**AIM OF THE TASK:** Output the lines of the records exactly, from the first through the one containing "const extrude = (shape, depth, bevel". Omit all pictures.

Records excerpted from a collection:
%%
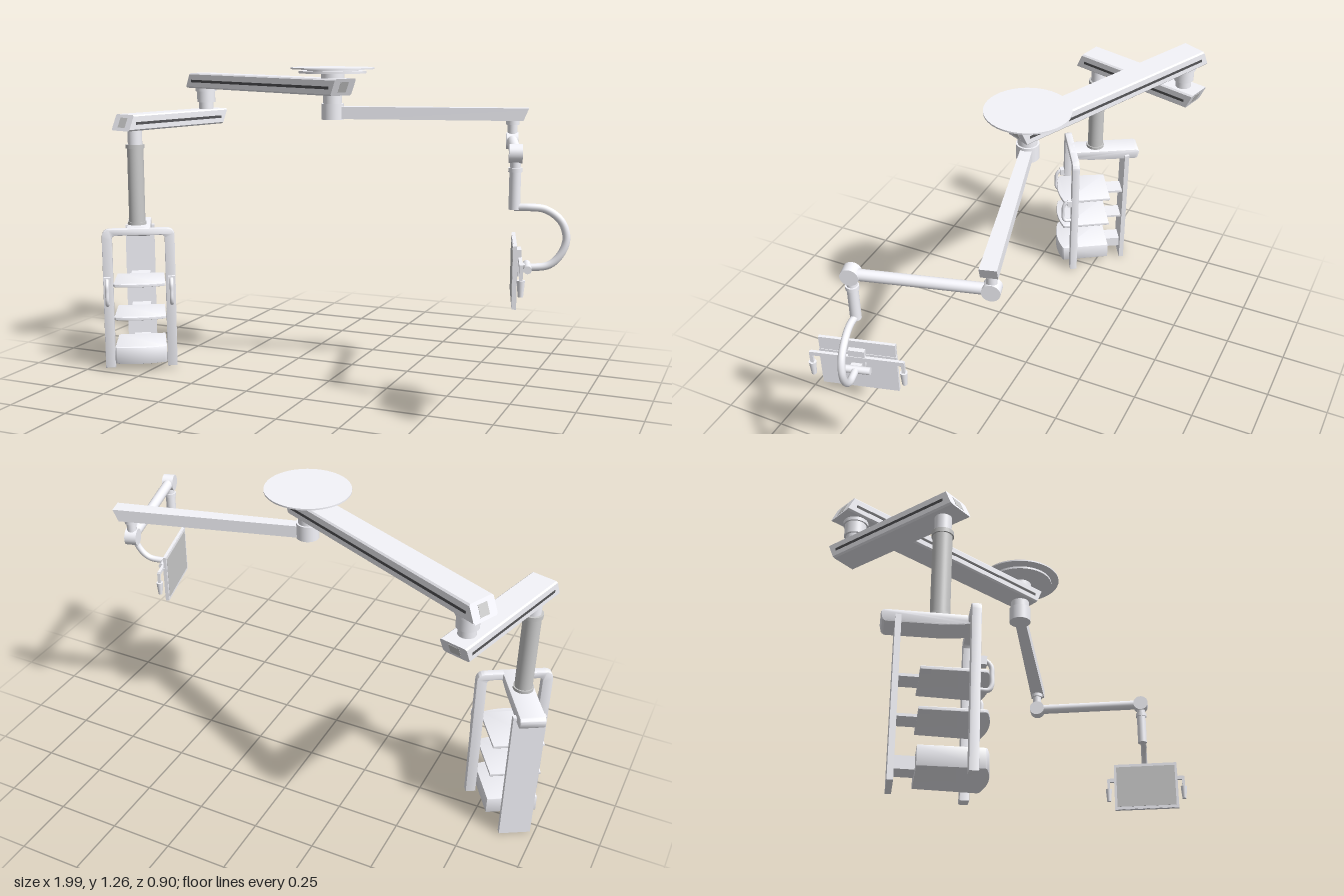
import * as THREE from 'three';
import { toCreasedNormals } from 'three/addons/utils/BufferGeometryUtils.js';

const paint = (color) => new THREE.MeshStandardMaterial({ color, side: THREE.DoubleSide });
const light = paint(0xf5f5fb), grey = paint(0xcccccc), dark = paint(0x555558);
const V = (x, y, z) => new THREE.Vector3(x, y, z);

function add(parent, name, geo, x = 0, y = 0, z = 0, mat = light) {
  const m = new THREE.Mesh(geo, mat);
  m.name = name;
  m.position.set(x, y, z);
  parent.add(m);
  return m;
}
const box = (p, name, w, h, d, x, y, z, mat) => add(p, name, new THREE.BoxGeometry(w, h, d), x, y, z, mat);
// Upright cylinder between two heights
const post = (p, name, r, y0, y1, [x, z], mat) =>
  add(p, name, new THREE.CylinderGeometry(r, r, y1 - y0, 40), x, (y0 + y1) / 2, z, mat);
const tube = (p, name, pts, r, n = 40) =>
  add(p, name, new THREE.TubeGeometry(new THREE.CatmullRomCurve3(pts), n, r, 14));
const extrude = (shape, depth, bevel = 0) => toCreasedNormals(new THREE.ExtrudeGeometry(shape, {
  depth, curveSegments: 16, bevelEnabled: bevel > 0, bevelSize: bevel, bevelThickness: bevel,
  bevelOffset: -bevel, bevelSegments: 2 }), 0.6);

// Group whose +z points along (dx, dz)
function aimed(parent, name, x, y, z, dx, dz) {
  const g = new THREE.Group();
  g.name = name;
  g.position.set(x, y, z);
  g.rotation.y = Math.atan2(dx, dz);
  parent.add(g);
  return g;
}

// Heavy boom: chamfered bar with raked ends, dark side slots and end panels
function boom(root, name, from, to, y, w, over) {
  const dx = to[0] - from[0], dz = to[1] - from[1], len = Math.hypot(dx, dz);
  const g = aimed(root, name, from[0], y, from[1], dx, dz);
  const h = 0.033, c = 0.006;
  const section = new THREE.Shape([[w - c, -h], [w, -h + c], [w, h - c], [w - c, h], [c - w, h], [-w, h - c], [-w, c - h], [c - w, -h]]
    .map(([px, py]) => new THREE.Vector2(px, py)));
  const rake = (geo) => {
    const p = geo.attributes.position;
    for (let i = 0; i < p.count; i++) p.setZ(i, p.getZ(i) - p.getY(i) * 0.45);
    geo.computeVertexNormals();
    return geo;
  };
  const total = len + 2 * over;
  add(g, name + 'Bar', rake(extrude(section, total).translate(0, 0, -over)));
  for (const s of [-1, 1]) {
    box(g, name + 'Slot', 0.002, 0.011, total - 0.05, s * w, -0.002, len / 2, dark);
    const panel = new THREE.BoxGeometry(0.042, 0.04, 0.002).translate(0, 0, len / 2 + s * total / 2);
    add(g, name + 'EndPanel', rake(panel), 0, 0, 0, grey);
  }
}

function buildRack(root) {
  const g = aimed(root, 'rack', -0.8, 0, 0.141, 0.513, 0.858);
  // Cantilever that hangs the rack from the column
  const side = new THREE.Shape();
  side.moveTo(-0.01, 0.6);
  side.lineTo(0.285, 0.6);
  side.quadraticCurveTo(0.302, 0.598, 0.302, 0.585);
  side.lineTo(0.297, 0.562);
  side.quadraticCurveTo(0.292, 0.553, 0.28, 0.553);
  side.lineTo(0.1, 0.555);
  side.quadraticCurveTo(0.03, 0.558, -0.01, 0.572);
  add(g, 'rackCantilever', extrude(side, 0.088, 0.005).translate(0, 0, -0.044).rotateY(Math.PI / 2));

  // Inverted U frame with rounded shoulders
  const o = 0.149, i = 0.108, u = new THREE.Shape();
  u.moveTo(-o, 0.01);
  u.lineTo(-o, 0.565);
  u.quadraticCurveTo(-o, 0.6, -o + 0.035, 0.6);
  u.lineTo(o - 0.035, 0.6);
  u.quadraticCurveTo(o, 0.6, o, 0.565);
  u.lineTo(o, 0.01);
  u.lineTo(i, 0.01);
  u.lineTo(i, 0.555);
  u.quadraticCurveTo(i, 0.572, i - 0.016, 0.572);
  u.lineTo(-i + 0.016, 0.572);
  u.quadraticCurveTo(-i, 0.572, -i, 0.555);
  u.lineTo(-i, 0.01);
  add(g, 'frontFrame', extrude(u, 0.026, 0.003), 0, 0, -0.013);

  // Rear upright
  box(g, 'rearUpright', 0.124, 0.575, 0.02, 0, 0.2875, -0.245);

  // Shelves and base unit share one plan with a gently bowed front
  const plan = new THREE.Shape();
  plan.moveTo(-0.1, -0.17);
  plan.lineTo(0.1, -0.17);
  plan.lineTo(0.107, 0.035);
  plan.quadraticCurveTo(0.107, 0.046, 0.096, 0.048);
  plan.quadraticCurveTo(0, 0.078, -0.096, 0.048);
  plan.quadraticCurveTo(-0.107, 0.046, -0.107, 0.035);
  const slab = (name, top, h, bevel) =>
    add(g, name, extrude(plan, h - 2 * bevel, bevel).rotateX(Math.PI / 2), 0, top - bevel, 0);
  for (const y of [0.235, 0.375]) {
    slab('shelf', y, 0.013, 0.003);
    box(g, 'shelfBracket', 0.08, 0.01, 0.07, 0, y - 0.007, -0.2);
  }
  slab('baseUnit', 0.105, 0.07, 0.003);
  box(g, 'baseBracket', 0.07, 0.045, 0.07, 0, 0.07, -0.2);

  // Grab handles on the posts
  for (const s of [-1, 1]) {
    const x = s * 0.132;
    tube(g, 'grabHandle', [V(x, 0.385, 0.01), V(x, 0.388, 0.034), V(x, 0.37, 0.05), V(x, 0.34, 0.052),
      V(x, 0.305, 0.052), V(x, 0.288, 0.042), V(x, 0.287, 0.01)], 0.008);
    box(g, 'handleLug', 0.03, 0.03, 0.03, x, 0.385, 0.02);
  }
}

function buildMonitor(root) {
  const g = aimed(root, 'monitor', 0.816, 0, 0.275, 0.966, -0.26);
  box(g, 'monitorBody', 0.284, 0.162, 0.014, 0, 0.556, 0);
  box(g, 'monitorTop', 0.28, 0.055, 0.012, 0, 0.664, -0.001);
  box(g, 'screenBezel', 0.282, 0.214, 0.002, 0, 0.583, -0.0075);
  box(g, 'screen', 0.262, 0.19, 0.002, 0, 0.583, -0.0085, grey);
  box(g, 'rearMount', 0.06, 0.07, 0.018, 0, 0.625, 0.014);
  box(g, 'mountArm', 0.04, 0.026, 0.035, 0, 0.592, 0.025);
  const hinge = new THREE.CylinderGeometry(0.014, 0.014, 0.11, 24).rotateZ(Math.PI / 2);
  add(g, 'tiltHinge', hinge, 0, 0.594, 0.045);
  // Cross bar with a hanging grip at each end
  box(g, 'handleBar', 0.34, 0.016, 0.012, 0, 0.625, 0.019);
  for (const s of [-1, 1]) {
    box(g, 'barEnd', 0.012, 0.05, 0.012, s * 0.168, 0.606, 0.019);
    add(g, 'grip', new THREE.CylinderGeometry(0.014, 0.009, 0.057, 24), s * 0.168, 0.554, 0.019);
  }
}

export function createModel() {
  const root = new THREE.Group();
  root.name = 'ceilingPendant';
  const hub = [0.01, -0.012], elbow = [-0.75, -0.365], column = [-0.86, 0.052];

  // Ceiling mount and central spindle
  post(root, 'ceilingPlate', 0.163, 1.259, 1.265, hub);
  post(root, 'plateSpacer', 0.1, 1.25, 1.26, hub);
  post(root, 'lowerPlate', 0.132, 1.243, 1.252, hub);
  post(root, 'spindle', 0.046, 1.215, 1.245, hub);
  post(root, 'spindleCollar', 0.037, 1.11, 1.16, hub);
  post(root, 'monitorHub', 0.044, 1.063, 1.125, hub);

  // Heavy supply booms, elbow and column
  boom(root, 'upperBoom', hub, elbow, 1.19, 0.055, 0.061);
  boom(root, 'lowerBoom', elbow, column, 1.032, 0.053, 0.065);
  post(root, 'elbowFlange', 0.046, 1.143, 1.16, elbow);
  post(root, 'elbowBody', 0.04, 1.095, 1.145, elbow);
  post(root, 'elbowNeck', 0.032, 1.06, 1.1, elbow);
  post(root, 'columnNeck', 0.03, 0.93, 1.005, column);
  post(root, 'columnCollar', 0.039, 0.922, 0.938, column, grey);
  post(root, 'column', 0.034, 0.6, 0.925, column, grey);
  post(root, 'columnFoot', 0.039, 0.595, 0.612, column, grey);
  buildRack(root);

  // Slim monitor arm, widening toward its raked outer end
  const wrist = [0.683, -0.195], drop = [0.81, 0.27];
  const slim = aimed(root, 'slimArm', hub[0], 1.09, hub[1], wrist[0] - hub[0], wrist[1] - hub[1]);
  const bar = new THREE.BoxGeometry(0.06, 0.048, 0.757).translate(0, 0, 0.3785);
  const p = bar.attributes.position;
  for (let i = 0; i < p.count; i++) {
    if (p.getZ(i) < 0.1) p.setX(i, p.getX(i) * 0.72);
    else if (p.getY(i) < 0) p.setZ(i, 0.737);
  }
  bar.computeVertexNormals();
  add(slim, 'slimArmBar', bar);
  post(root, 'wristCollar', 0.025, 1.05, 1.07, wrist);
  post(root, 'wristPin', 0.019, 0.985, 1.055, wrist);

  // Round forearm between two barrel joints
  const dx = drop[0] - wrist[0], dz = drop[1] - wrist[1], len = Math.hypot(dx, dz);
  const fore = aimed(root, 'forearm', wrist[0], 0.988, wrist[1], dx, dz);
  add(fore, 'forearmTube', new THREE.CylinderGeometry(0.021, 0.021, len, 32).rotateX(Math.PI / 2), 0, 0, len / 2);
  for (const z of [0, len])
    add(fore, 'barrelJoint', new THREE.CylinderGeometry(0.033, 0.033, 0.046, 32).rotateZ(Math.PI / 2), 0, 0, z);
  post(root, 'dropNeck', 0.018, 0.92, 0.98, drop);
  post(root, 'dropCollar', 0.024, 0.925, 0.94, drop);
  post(root, 'dropTube', 0.02, 0.795, 0.93, drop);

  // Curved hanger to the back of the monitor
  tube(root, 'curvedHanger', [V(0.81, 0.802, 0.27), V(0.86, 0.804, 0.262), V(0.915, 0.797, 0.246), V(0.966, 0.758, 0.233),
    V(0.985, 0.7, 0.227), V(0.97, 0.645, 0.232), V(0.93, 0.603, 0.243), V(0.855, 0.592, 0.264)], 0.0135, 60);
  buildMonitor(root);
  return root;
}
%%
**OUTPUT:**
import * as THREE from 'three';
import { toCreasedNormals } from 'three/addons/utils/BufferGeometryUtils.js';

const paint = (color) => new THREE.MeshStandardMaterial({ color, side: THREE.DoubleSide });
const light = paint(0xf5f5fb), grey = paint(0xcccccc), dark = paint(0x555558);
const V = (x, y, z) => new THREE.Vector3(x, y, z);

function add(parent, name, geo, x = 0, y = 0, z = 0, mat = light) {
  const m = new THREE.Mesh(geo, mat);
  m.name = name;
  m.position.set(x, y, z);
  parent.add(m);
  return m;
}
const box = (p, name, w, h, d, x, y, z, mat) => add(p, name, new THREE.BoxGeometry(w, h, d), x, y, z, mat);
// Upright cylinder between two heights
const post = (p, name, r, y0, y1, [x, z], mat) =>
  add(p, name, new THREE.CylinderGeometry(r, r, y1 - y0, 40), x, (y0 + y1) / 2, z, mat);
const tube = (p, name, pts, r, n = 40) =>
  add(p, name, new THREE.TubeGeometry(new THREE.CatmullRomCurve3(pts), n, r, 14));
const extrude = (shape, depth, bevel = 0) => toCreasedNormals(new THREE.ExtrudeGeometry(shape, {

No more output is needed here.